Source texts of formatted documents:
- Opening Delimiter -
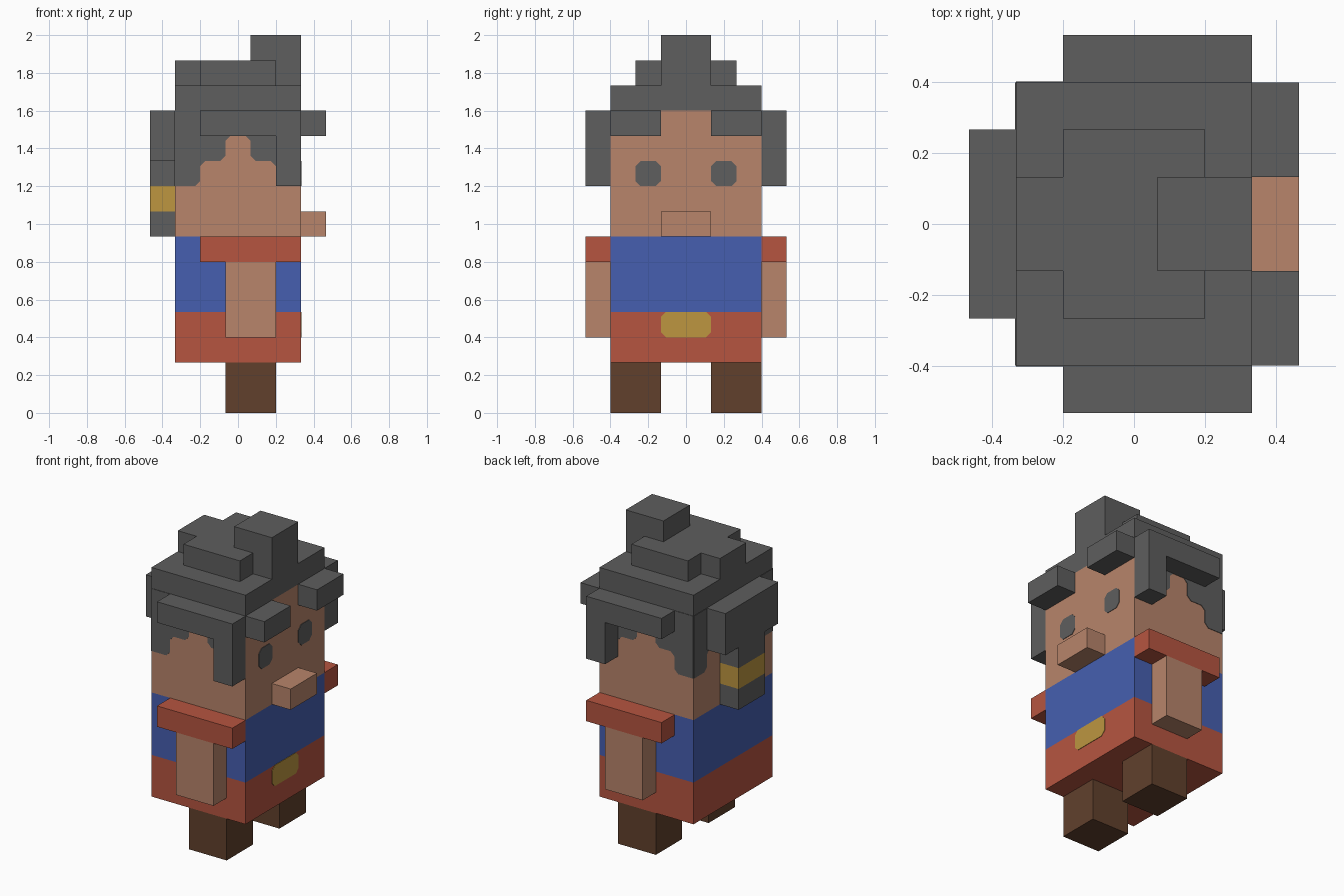
import bpy, bmesh
from mathutils import Vector

if "Cube" in bpy.data.objects:
    bpy.data.objects.remove(bpy.data.objects["Cube"], do_unlink=True)

U = 2 / 15  # size of one block; all sizes below are in blocks


def material(name, rgb):
    lin = [((c / 255 + 0.055) / 1.055) ** 2.4 for c in rgb] + [1.0]
    m = bpy.data.materials.new(name)
    m.use_nodes = True
    m.diffuse_color = lin
    m.node_tree.nodes["Principled BSDF"].inputs["Base Color"].default_value = lin
    return m


HAIR = material("hair_grey", (94, 94, 94))
SKIN = material("skin_tan", (184, 133, 107))
BLUE = material("shirt_blue", (70, 95, 176))
RED = material("cloth_red", (182, 85, 64))
BROWN = material("boot_brown", (97, 64, 44))
GOLD = material("gold", (189, 150, 64))


def finish(name, bm, mat):
    bmesh.ops.recalc_face_normals(bm, faces=bm.faces[:])
    mesh = bpy.data.meshes.new(name)
    bm.to_mesh(mesh)
    bm.free()
    mesh.materials.append(mat)
    obj = bpy.data.objects.new(name, mesh)
    bpy.context.scene.collection.objects.link(obj)
    return obj


def box(name, mat, x, y, z):
    """Block spanning the given (min, max) ranges."""
    bm = bmesh.new()
    bmesh.ops.create_cube(bm, size=1)
    for v in bm.verts:
        v.co = [U * (r[0] if c < 0 else r[1]) for c, r in zip(v.co, (x, y, z))]
    return finish(name, bm, mat)


def pair(name, mat, x, y, z):
    """Block on the +y side and its mirror on the -y side."""
    box(name + "_a", mat, x, y, z)
    box(name + "_b", mat, x, (-y[1], -y[0]), z)


def clip(points, edge, cut=0.2):
    """Cut the corners of an outline, except those on its outer edge."""
    pts = [Vector(p) for p in points]
    out = []
    for i, p in enumerate(pts):
        if abs(p.x) >= edge:
            out.append(p)
        else:
            for q in (pts[i - 1], pts[(i + 1) % len(pts)]):
                out.append(p + (q - p).normalized() * cut)
    return out


def plate(name, mat, outline, axis, pos, side):
    """Thin plate lying on the surface at pos along the axis."""
    bm = bmesh.new()
    place = (lambda p: (pos, p.x, p.y)) if axis == "x" else (lambda p: (p.x, pos, p.y))
    face = bm.faces.new([bm.verts.new(Vector(place(p)) * U) for p in outline])
    ext = bmesh.ops.extrude_face_region(bm, geom=[face])
    move = Vector((1, 0, 0) if axis == "x" else (0, 1, 0)) * side * 0.003
    bmesh.ops.translate(bm, vec=move,
                        verts=[g for g in ext["geom"] if isinstance(g, bmesh.types.BMVert)])
    return finish(name, bm, mat)


# Body, stacked in bands
W, D = (-2.5, 2.5), (-3, 3)
box("trousers", RED, W, D, (2, 4))
box("shirt", BLUE, W, D, (4, 7))
box("head", SKIN, W, D, (7, 12))
box("hair_cap", HAIR, W, D, (12, 13))

# Limbs
pair("leg", BROWN, (-0.5, 1.5), (1, 3), (0, 2))
pair("sleeve", RED, (-1.5, 2.5), (3, 4), (6, 7))
pair("arm", SKIN, (-0.5, 1.5), (3, 4), (3, 6))

# Face and belt buckle
box("nose", SKIN, (2.5, 3.5), (-1, 1), (7, 8))
for s, n in ((1, "a"), (-1, "b")):
    eye = [(s * 1, 9), (s * 2, 9), (s * 2, 10), (s * 1, 10)]
    plate("eye_" + n, HAIR, clip(eye, 9), "x", 2.5, 1)
plate("buckle", GOLD, clip([(-1, 3), (1, 3), (1, 4), (-1, 4)], 9), "x", 2.5, 1)

# Hair lying flat on the sides and back of the head
side_hair = [(-2.5, 12), (2.5, 12), (2.5, 9), (1.5, 9), (1.5, 10), (0.5, 10), (0.5, 11),
             (-0.5, 11), (-0.5, 10), (-1.5, 10), (-1.5, 9), (-2.5, 9)]
for s, n in ((1, "a"), (-1, "b")):
    plate("side_hair_" + n, HAIR, clip(side_hair, 2.5), "y", 3 * s, s)
back_hair = [(-3, 12), (3, 12), (3, 9), (2, 9), (2, 10), (-2, 10), (-2, 9), (-3, 9)]
plate("back_hair", HAIR, clip(back_hair, 3), "x", -2.5, -1)

# Raised hair blocks
pair("fringe", HAIR, (2.5, 3.5), (1, 3), (11, 12))
pair("side_lock", HAIR, (-1.5, 2.5), (3, 4), (11, 12))
pair("sideburn", HAIR, (1.5, 2.5), (3, 4), (9, 11))
box("crown", HAIR, (-1.5, 1.5), (-2, 2), (13, 14))
box("crown_back", HAIR, (-2.5, -1.5), (-1, 1), (13, 14))
box("quiff_base", HAIR, (1.5, 2.5), (-1, 1), (13, 14))
box("quiff", HAIR, (0.5, 2.5), (-1, 1), (14, 15))

# Ponytail with a gold band
P = (-3.5, -2.5)
box("ponytail_top", HAIR, P, (-2, 2), (10, 12))
box("ponytail_neck", HAIR, P, (-1, 1), (9, 10))
box("ponytail_band", GOLD, P, (-1, 1), (8, 9))
box("ponytail_tip", HAIR, P, (-1, 1), (7, 8))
- Closing Delimiter -
● **Problem description**
Every entry should be written out word for word, except for its pictures.

● **Written answer**
import bpy, bmesh
from mathutils import Vector

if "Cube" in bpy.data.objects:
    bpy.data.objects.remove(bpy.data.objects["Cube"], do_unlink=True)

U = 2 / 15  # size of one block; all sizes below are in blocks


def material(name, rgb):
    lin = [((c / 255 + 0.055) / 1.055) ** 2.4 for c in rgb] + [1.0]
    m = bpy.data.materials.new(name)
    m.use_nodes = True
    m.diffuse_color = lin
    m.node_tree.nodes["Principled BSDF"].inputs["Base Color"].default_value = lin
    return m


HAIR = material("hair_grey", (94, 94, 94))
SKIN = material("skin_tan", (184, 133, 107))
BLUE = material("shirt_blue", (70, 95, 176))
RED = material("cloth_red", (182, 85, 64))
BROWN = material("boot_brown", (97, 64, 44))
GOLD = material("gold", (189, 150, 64))


def finish(name, bm, mat):
    bmesh.ops.recalc_face_normals(bm, faces=bm.faces[:])
    mesh = bpy.data.meshes.new(name)
    bm.to_mesh(mesh)
    bm.free()
    mesh.materials.append(mat)
    obj = bpy.data.objects.new(name, mesh)
    bpy.context.scene.collection.objects.link(obj)
    return obj


def box(name, mat, x, y, z):
    """Block spanning the given (min, max) ranges."""
    bm = bmesh.new()
    bmesh.ops.create_cube(bm, size=1)
    for v in bm.verts:
        v.co = [U * (r[0] if c < 0 else r[1]) for c, r in zip(v.co, (x, y, z))]
    return finish(name, bm, mat)


def pair(name, mat, x, y, z):
    """Block on the +y side and its mirror on the -y side."""
    box(name + "_a", mat, x, y, z)
    box(name + "_b", mat, x, (-y[1], -y[0]), z)


def clip(points, edge, cut=0.2):
    """Cut the corners of an outline, except those on its outer edge."""
    pts = [Vector(p) for p in points]
    out = []
    for i, p in enumerate(pts):
        if abs(p.x) >= edge:
            out.append(p)
        else:
            for q in (pts[i - 1], pts[(i + 1) % len(pts)]):
                out.append(p + (q - p).normalized() * cut)
    return out


def plate(name, mat, outline, axis, pos, side):
    """Thin plate lying on the surface at pos along the axis."""
    bm = bmesh.new()
    place = (lambda p: (pos, p.x, p.y)) if axis == "x" else (lambda p: (p.x, pos, p.y))
    face = bm.faces.new([bm.verts.new(Vector(place(p)) * U) for p in outline])
    ext = bmesh.ops.extrude_face_region(bm, geom=[face])
    move = Vector((1, 0, 0) if axis == "x" else (0, 1, 0)) * side * 0.003
    bmesh.ops.translate(bm, vec=move,
                        verts=[g for g in ext["geom"] if isinstance(g, bmesh.types.BMVert)])
    return finish(name, bm, mat)


# Body, stacked in bands
W, D = (-2.5, 2.5), (-3, 3)
box("trousers", RED, W, D, (2, 4))
box("shirt", BLUE, W, D, (4, 7))
box("head", SKIN, W, D, (7, 12))
box("hair_cap", HAIR, W, D, (12, 13))

# Limbs
pair("leg", BROWN, (-0.5, 1.5), (1, 3), (0, 2))
pair("sleeve", RED, (-1.5, 2.5), (3, 4), (6, 7))
pair("arm", SKIN, (-0.5, 1.5), (3, 4), (3, 6))

# Face and belt buckle
box("nose", SKIN, (2.5, 3.5), (-1, 1), (7, 8))
for s, n in ((1, "a"), (-1, "b")):
    eye = [(s * 1, 9), (s * 2, 9), (s * 2, 10), (s * 1, 10)]
    plate("eye_" + n, HAIR, clip(eye, 9), "x", 2.5, 1)
plate("buckle", GOLD, clip([(-1, 3), (1, 3), (1, 4), (-1, 4)], 9), "x", 2.5, 1)

# Hair lying flat on the sides and back of the head
side_hair = [(-2.5, 12), (2.5, 12), (2.5, 9), (1.5, 9), (1.5, 10), (0.5, 10), (0.5, 11),
             (-0.5, 11), (-0.5, 10), (-1.5, 10), (-1.5, 9), (-2.5, 9)]
for s, n in ((1, "a"), (-1, "b")):
    plate("side_hair_" + n, HAIR, clip(side_hair, 2.5), "y", 3 * s, s)
back_hair = [(-3, 12), (3, 12), (3, 9), (2, 9), (2, 10), (-2, 10), (-2, 9), (-3, 9)]
plate("back_hair", HAIR, clip(back_hair, 3), "x", -2.5, -1)

# Raised hair blocks
pair("fringe", HAIR, (2.5, 3.5), (1, 3), (11, 12))
pair("side_lock", HAIR, (-1.5, 2.5), (3, 4), (11, 12))
pair("sideburn", HAIR, (1.5, 2.5), (3, 4), (9, 11))
box("crown", HAIR, (-1.5, 1.5), (-2, 2), (13, 14))
box("crown_back", HAIR, (-2.5, -1.5), (-1, 1), (13, 14))
box("quiff_base", HAIR, (1.5, 2.5), (-1, 1), (13, 14))
box("quiff", HAIR, (0.5, 2.5), (-1, 1), (14, 15))

# Ponytail with a gold band
P = (-3.5, -2.5)
box("ponytail_top", HAIR, P, (-2, 2), (10, 12))
box("ponytail_neck", HAIR, P, (-1, 1), (9, 10))
box("ponytail_band", GOLD, P, (-1, 1), (8, 9))
box("ponytail_tip", HAIR, P, (-1, 1), (7, 8))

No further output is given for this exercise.